Richard Keith "Dick Armey" is a former U.S. Representative (R Texas, 1985-2003) and the current chairman of conservative nonprofit group FreedomWorks. Along with former Speaker of the House Newt Gingrich, he helped author the "Contract with America" that ushered in major Republican victories in the 1994 midterm elections. He subsequently served as House Majority Leader from 1995 through 2003. In his chairmanship with FreedomWorks, Armey has been an instrumental supporter of the nationwide "Tea Party" protests that began in early 2009. He is the author of several books on politics and economics, including "The Freedom Revolution" and "Armey's Axioms."
Question: Since Iraq, have Republicans lost voters' trust on foreign policy?
Dick Armey: Yeah. I think – and I argued with President Bush going into Iraq. I saw no need to go in there. Small government conservative basically says this. In order for the government to take a course of action, there must be two conditions that must be met. First, it must be the right thing to do, and secondly, it must be the necessary thing to do.
It was possible that the Iraq war might have been the right thing to do, I don't think so, but it's possible because it violated a fundamental tenet of American history. We don't make attacks on nations that haven't first provoked us by attacking us. Then secondly, it wasn't necessary. And I talked to the President and I said, "Mr. President, if you get involved in this war it's going to define your whole Presidency, it's going to consume all your time and resources, you'll never be able to get back to your domestic policy agenda, and you're going to end up being a big, bitter disappointment to even your own supporters." I think that's exactly how it turned out.
The Democrats always had the argument that, "We shouldn't have been in Iraq, but we should have cleaned out Al Quaeda out of Afghanistan. They got out of Iraq and now they're moving into Afghanistan and are finding their own difficulties there. The problem is, we must defend ourselves against international aggression and terrorism, but we need to do that in a manner that is smart. We're talking about what's got to be the most precious thing in the world we have to spend; the lives and limb of our children. The most precious people in the whole world to us are our children. We don't put them on a field of battle without first making definitive ownership of that field. With our resources, we should never deploy one single young American person onto any field of battle unless our presence is first definitive. None of this moving insufficient troops around the board and so forth. And what right now what I believe to be the fatal and devastating history of the Bush adventure into Iraq is now history and now the nation is coping with, "All right, now how do we deal with another rather bumbling, stumbling President in a new adventure in Afghanistan." And I think President Barack Obama is becoming as equally frightening and disappointing to the American people in Afghanistan as Bush had been in Iraq.
Question: What is a specific winning strategy in Afghanistan?

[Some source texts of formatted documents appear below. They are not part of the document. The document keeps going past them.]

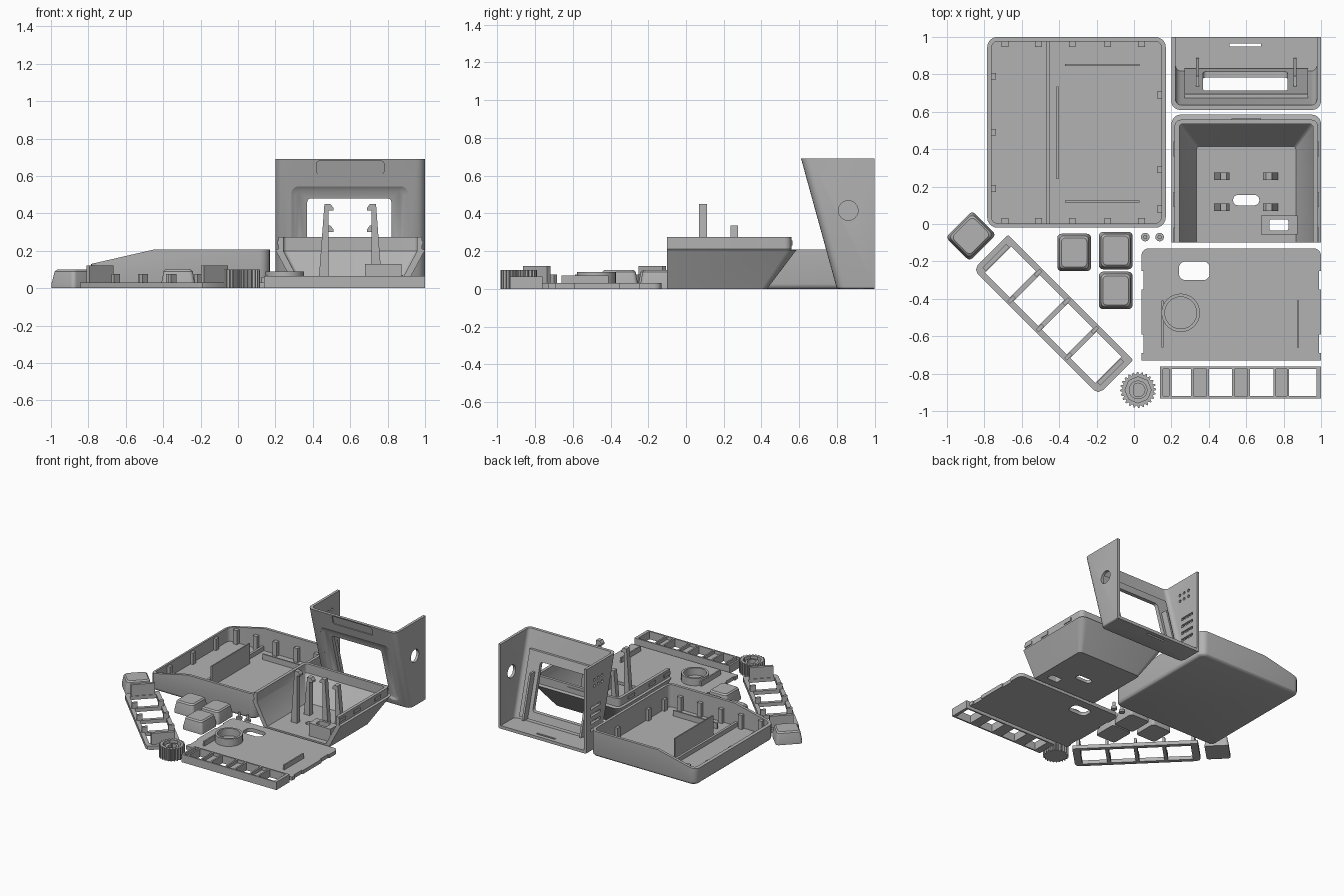
import bpy, bmesh
from math import sin, cos, pi, radians
from mathutils import Matrix, Vector

if "Cube" in bpy.data.objects:
    bpy.data.objects.remove(bpy.data.objects["Cube"])

GREY = bpy.data.materials.new("grey plastic")
GREY.use_nodes = True
colour = (0.45, 0.45, 0.45, 1)
GREY.diffuse_color = colour
GREY.node_tree.nodes["Principled BSDF"].inputs["Base Color"].default_value = colour
LEAN = 0.275  # lean of the display front


def loft(name, rings):
    """Solid through rings of 3D points, all with the same count."""
    bm = bmesh.new()
    loops = [[bm.verts.new(p) for p in ring] for ring in rings]
    n = len(loops[0])
    for a, b in zip(loops, loops[1:]):
        for i in range(n):
            j = (i + 1) % n
            bm.faces.new((a[i], a[j], b[j], b[i]))
    bm.faces.new(loops[0])
    bm.faces.new(loops[-1])
    bmesh.ops.recalc_face_normals(bm, faces=bm.faces)
    mesh = bpy.data.meshes.new(name)
    bm.to_mesh(mesh)
    bm.free()
    mesh.materials.append(GREY)
    obj = bpy.data.objects.new(name, mesh)
    bpy.context.collection.objects.link(obj)
    return obj


def at(pts, d, axis="z"):
    place = {"x": lambda a, b: (d, a, b), "y": lambda a, b: (a, d, b), "z": lambda a, b: (a, b, d)}
    return [place[axis](a, b) for a, b in pts]


def prism(name, pts, lo, hi, axis="z"):
    return loft(name, [at(pts, lo, axis), at(pts, hi, axis)])


def rect(x0, x1, y0, y1, back=0, front=0, n=5):
    """Rectangle outline with rounded back and front corners."""
    corners = [(x1, y1, back, 0), (x0, y1, back, 1), (x0, y0, front, 2), (x1, y0, front, 3)]
    pts = []
    for x, y, r, q in corners:
        sx, sy = (-1 if x == x1 else 1), (-1 if y == y1 else 1)
        for k in range(n + 1 if r else 1):
            a = (q + k / n) * pi / 2
            pts.append((x + sx * r + r * cos(a), y + sy * r + r * sin(a)) if r else (x, y))
    return pts


def circle(x, y, r, n=32):
    return [(x + r * cos(2 * pi * i / n), y + r * sin(2 * pi * i / n)) for i in range(n)]


def box(name, x0, x1, y0, y1, z0, z1):
    return prism(name, rect(x0, x1, y0, y1), z0, z1)


def cut(obj, *cutters):
    for c in cutters:
        c.hide_render = True
        mod = obj.modifiers.new("cut", "BOOLEAN")
        mod.operation, mod.solver, mod.object = "DIFFERENCE", "EXACT", c
        bpy.context.view_layer.objects.active = obj
        bpy.ops.object.modifier_apply(modifier=mod.name)
        bpy.data.objects.remove(c)
    return obj


def bevel(obj, rule, width, segments=5):
    """Round the edges whose middle and direction satisfy the rule."""
    bm = bmesh.new()
    bm.from_mesh(obj.data)
    chosen = []
    for e in bm.edges:
        a, b = e.verts[0].co, e.verts[1].co
        if rule((a + b) / 2, (b - a).normalized()):
            chosen.append(e)
    bmesh.ops.bevel(bm, geom=chosen, offset=width, segments=segments, profile=0.5, affect="EDGES")
    bm.to_mesh(obj.data)
    bm.free()


def shear(obj):
    for v in obj.data.vertices:
        v.co.y -= LEAN * v.co.z
    return obj


# Large tray with a sloping rim
side = [(-0.785, 0), (0.17, 0), (0.17, 0.208), (-0.445, 0.208), (-0.785, 0.13)]
tray = prism("large_tray", side, -0.02, 1, "y")
bevel(tray, lambda m, d: abs(d.z) > 0.9, 0.055)
bevel(tray, lambda m, d: m.z < 0.001, 0.025, 3)
cut(tray, prism("tray_cutter", rect(-0.762, 0.147, 0.003, 0.977, 0.035, 0.035), 0.025, 0.5))
box("tray_floor_rib", -0.47, -0.45, 0, 0.98, 0.02, 0.06)
box("tray_divider", -0.415, -0.405, 0.24, 0.735, 0.02, 0.19)
for y in (0.12, 0.85):
    box("tray_long_rib", -0.37, 0.03, y - 0.006, y + 0.006, 0.02, 0.07)
for x in (-0.69, -0.51, -0.33, -0.14, 0.04):
    for y in (0.015, 0.962):
        box("tray_wall_rib", x - 0.018, x + 0.018, y - 0.016, y + 0.016, 0.02, 0.14)
for x, spots in ((-0.752, (0.19, 0.49, 0.79)), (0.138, (0.08, 0.29, 0.69))):
    for y in spots:
        box("tray_side_rib", x - 0.014, x + 0.014, y - 0.018, y + 0.018, 0.02, 0.12)

# Display shell, open at the back and top, with a leaning front
shell = prism("display_shell", [(0.8, 0), (1, 0), (1, 0.69), (0.61, 0.69)], 0.2, 1, "x")
bevel(shell, lambda m, d: m.y < 0.75 and abs(d.z) > 0.8, 0.045)
bevel(shell, lambda m, d: m.z < 0.001 and m.y < 0.99, 0.012, 3)
inside = [(0.818, 0.025), (1.1, 0.025), (1.1, 0.8), (0.605, 0.8)]
inner = prism("shell_cutter", inside, 0.222, 0.978, "x")
bevel(inner, lambda m, d: m.y < 0.8 and abs(d.z) > 0.8, 0.03)
window = rect(0.37, 0.82, 0.11, 0.48, 0.02, 0.02)
frame_hole = rect(0.285, 0.91, 0.045, 0.545, 0.04, 0.04)
frame_inset = rect(0.31, 0.885, 0.065, 0.525, 0.03, 0.03)
cut(shell, inner,
    shear(loft("bezel_cutter", [at(frame_hole, 0.75, "y"), at(frame_hole, 0.8, "y"), at(frame_inset, 0.813, "y")])),
    shear(prism("window_cutter", window, 0.7, 0.95, "y")),
    shear(prism("label_cutter", rect(0.42, 0.78, 0.61, 0.68, 0.015, 0.015), 0.7, 0.808, "y")),
    prism("side_hole_cutter", circle(0.86, 0.415, 0.052), 0.9, 1.1, "x"),
    prism("floor_slot_cutter", rect(0.51, 0.68, 0.95, 0.966), -0.1, 0.1))
for i in range(4):
    z = 0.16 + 0.06 * i
    cut(shell, box("vent_cutter", 0.1, 0.3, 0.82, 0.95, z, z + 0.022))
for y in (0.8, 0.85, 0.9):
    for z in (0.52, 0.57):
        cut(shell, prism("dot_cutter", circle(y, z, 0.012, 12), 0.1, 0.3, "x"))
frame = shear(prism("display_inner_frame", rect(0.27, 0.93, 0.05, 0.55), 0.822, 0.845, "y"))
cut(frame, shear(prism("frame_cutter", window, 0.7, 0.95, "y")))
for x in (0.34, 0.86):
    shear(box("display_mount_fin", x - 0.008, x + 0.008, 0.84, 0.9, 0.05, 0.4))

# Flared bin, open at the front
foot = rect(0.31, 0.89, -0.1, 0.43, 0.03)
brim = rect(0.2, 1, -0.1, 0.585, 0.05)
lip = rect(0.217, 0.983, -0.1, 0.558, 0.035)
flared = loft("flared_bin", [at(foot, 0), at(brim, 0.205), at(lip, 0.21), at(lip, 0.275)])
low, high = rect(0.335, 0.865, -0.2, 0.415, 0.015), rect(0.242, 0.958, -0.2, 0.535, 0.02)
cut(flared, loft("bin_cutter", [at(low, 0.025), at(high, 0.2), at(high, 0.4)]),
    prism("bin_slot_cutter", rect(0.53, 0.67, 0.1, 0.155, 0.025, 0.025), -0.1, 0.1))
socket = box("bin_socket", 0.68, 0.875, -0.055, 0.045, 0.02, 0.13)
port = rect(0.725, 0.825, -0.035, 0.025, 0.01, 0.01)
cut(socket, prism("socket_cutter", port, -0.1, 0.3))
cut(flared, prism("port_cutter", port, -0.1, 0.1))
for y in (0.4, 0.13, -0.06):
    for x in (0.217, 0.983):
        box("lip_tab", x - 0.006, x + 0.006, y - 0.04, y + 0.04, 0.23, 0.255)
box("lip_tab", 0.52, 0.68, 0.552, 0.565, 0.23, 0.255)

# Hooked posts in the bin
for y, top in ((0.09, 0.45), (0.255, 0.335)):
    for s in (-1, 1):
        def out(a):
            return 0.6 + s * a
        post = [(out(0.17), 0.02), (out(0.115), 0.02), (out(0.115), top - 0.035), (out(0.09), top - 0.035),
                (out(0.09), top - 0.02), (out(0.105), top), (out(0.138), top)]
        prism("hooked_post", post, y - 0.02, y + 0.02, "y")

# Base plate with ring and fins
plate = prism("base_plate", rect(0.04, 1, -0.73, -0.13, 0.04), 0, 0.03)
cut(plate, prism("plate_hole_cutter", rect(0.24, 0.405, -0.3, -0.2, 0.035, 0.035), -0.1, 0.1))
for y in (-0.3, -0.64):
    for x in (0.04, 1):
        cut(plate, box("notch_cutter", x - 0.01, x + 0.01, y - 0.05, y + 0.05, -0.1, 0.1))
ring = prism("plate_ring", circle(0.25, -0.475, 0.103), 0.02, 0.09)
cut(ring, prism("ring_cutter", circle(0.25, -0.475, 0.085), 0.03, 0.2))
for x in (0.153, 0.877):
    box("plate_fin", x - 0.006, x + 0.006, -0.66, -0.41, 0.02, 0.07)

# Window strip
strip = box("window_strip", 0.14, 1, -0.932, -0.762, 0, 0.065)
for a, b in ((0.2, 0.305), (0.4, 0.525), (0.62, 0.745), (0.83, 0.975)):
    cut(strip, box("strip_cutter", a, b, -0.92, -0.774, -0.1, 0.2))
for a, b in ((0.155, 0.187), (0.318, 0.387), (0.538, 0.607), (0.758, 0.817)):
    cut(strip, box("strip_recess_cutter", a, b, -0.92, -0.774, 0.04, 0.2))

# Key plate, built along x and turned
turn = Matrix.Translation((-0.432, -0.485, 0)) @ Matrix.Rotation(radians(-45), 4, "Z")
key_parts = [prism("key_plate", rect(-0.473, 0.473, -0.132, 0.132, 0.01, 0.035, 2), 0, 0.03)]
for i in range(4):
    x = (i - 1.5) * 0.215
    cut(key_parts[0], box("key_hole_cutter", x - 0.094, x + 0.094, -0.1, 0.1, -0.1, 0.1))
for x in (-0.215, 0, 0.215):
    for y in (-0.1, 0.1):
        key_parts.append(box("key_tab", x - 0.01, x + 0.01, y - 0.022, y + 0.022, 0, 0.075))
for x in (-0.433, 0.433):
    key_parts.append(box("key_plate_end_wall", x - 0.012, x + 0.012, -0.09, 0.09, 0.02, 0.122))
for part in key_parts:
    part.data.transform(turn)

# Keycaps
for x, y, angle in ((-0.32, -0.152, 0), (-0.098, -0.142, 0), (-0.098, -0.355, 0), (-0.872, -0.064, -45)):
    rings = []
    for w, h, z in ((0.09, 0.1, 0), (0.09, 0.1, 0.025), (0.078, 0.088, 0.09), (0.068, 0.078, 0.1)):
        rings.append(at(rect(-w, w, -h, h, 0.022, 0.022), z))
    cap = loft("keycap", rings)
    cap.data.transform(Matrix.Translation((x, y, 0)) @ Matrix.Rotation(radians(angle), 4, "Z"))

# Ribbed knob with a keyed shaft sleeve
kx, ky, teeth = 0.022, -0.887, 24
outline = []
for i in range(teeth * 4):
    r = 0.096 if i % 4 < 2 else 0.084
    a = 2 * pi * i / (teeth * 4)
    outline.append((kx + r * cos(a), ky + r * sin(a)))
knob = prism("ribbed_knob", outline, 0, 0.1)
cut(knob, prism("knob_cutter", circle(kx, ky, 0.07, 8), 0.025, 0.2))
sleeve = prism("knob_sleeve", circle(kx, ky, 0.05, 24), 0.02, 0.085)
keyed = [(max(px, kx - 0.022), py) for px, py in circle(kx, ky, 0.036, 24)]
cut(sleeve, prism("sleeve_cutter", keyed, 0.03, 0.2))

# Small pins
for x in (0.06, 0.137):
    rings = [at(circle(x, -0.07, r, 16), z) for r, z in ((0.023, 0), (0.023, 0.02), (0.011, 0.021), (0.011, 0.06))]
    loft("small_pin", rings)

# Smooth the rounded faces, keep the edges crisp
bpy.ops.object.select_all(action="DESELECT")
for obj in bpy.context.collection.objects:
    if obj.type == "MESH":
        obj.select_set(True)
        bpy.context.view_layer.objects.active = obj
bpy.ops.object.shade_smooth_by_angle(angle=radians(30))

Dick Armey: Well, insofar as to say, all right, we're going to defend America from international terrorism by cleaning Al Quaeda. Let's say, we think Al Quaeda is a place to clean them out is Afghanistan, we're going to go in there, our presence is going to be definitive, we're going to go in, we're going to get the job done, and we're going to get out of there. We're going to do this and we're going to have an implementation of deployment that is so overwhelming that our people are at minimal risk for the loss of their life and limb.
You have to keep your troops safe. Our superiority is our technology. You must have a full deployment of our technology in order to let our troops on the ground be mission effective and as safe as they can possibly be. Right now, we've got out folks out wandering around in the desert over there in the worst kind of danger without the proper backup, without the proper equipment. We're losing lives everyday with very little mission accomplishment that attaches through the terrible heartbreaking cost of that loss of life. There needs to be a much more expansive effort, or get out. Either get in, get the job done, or get out of there and fight them on another field.
Question: What specific stance should we adopt toward Iran?
Dick Armey: The first thing I would do is let them know that we will brook no nonsense from these folks. We're going to find out the truth of the matter with respect to this. Understand, Israel is not going to sit around and wait until the Iranians have all these weapons and all this capacity to attack them. And understand that Israel can have a definitive impact here and let them know that we are not going to be fooling around with you about this. We don't trust you, we want definitive proof of good intentions and disarmament, or we will in fact, in alliance with Israel, or whomever, take definitive action.
The fact of the matter is, Iran has always hoodwinked our State Department and our efforts in the past. We should let them know, no nonsense now, we don't like you, we don't trust you, and we don't ever expect you to ever be reasonable people in the world scene. But we do believe that we have the capacity to control your behavior and to disarm you from the most insidious forces of mass destruction and we are prepared to do that if you don't come to terms.
Recorded on November 11, 2009
Interviewed by Austin Allen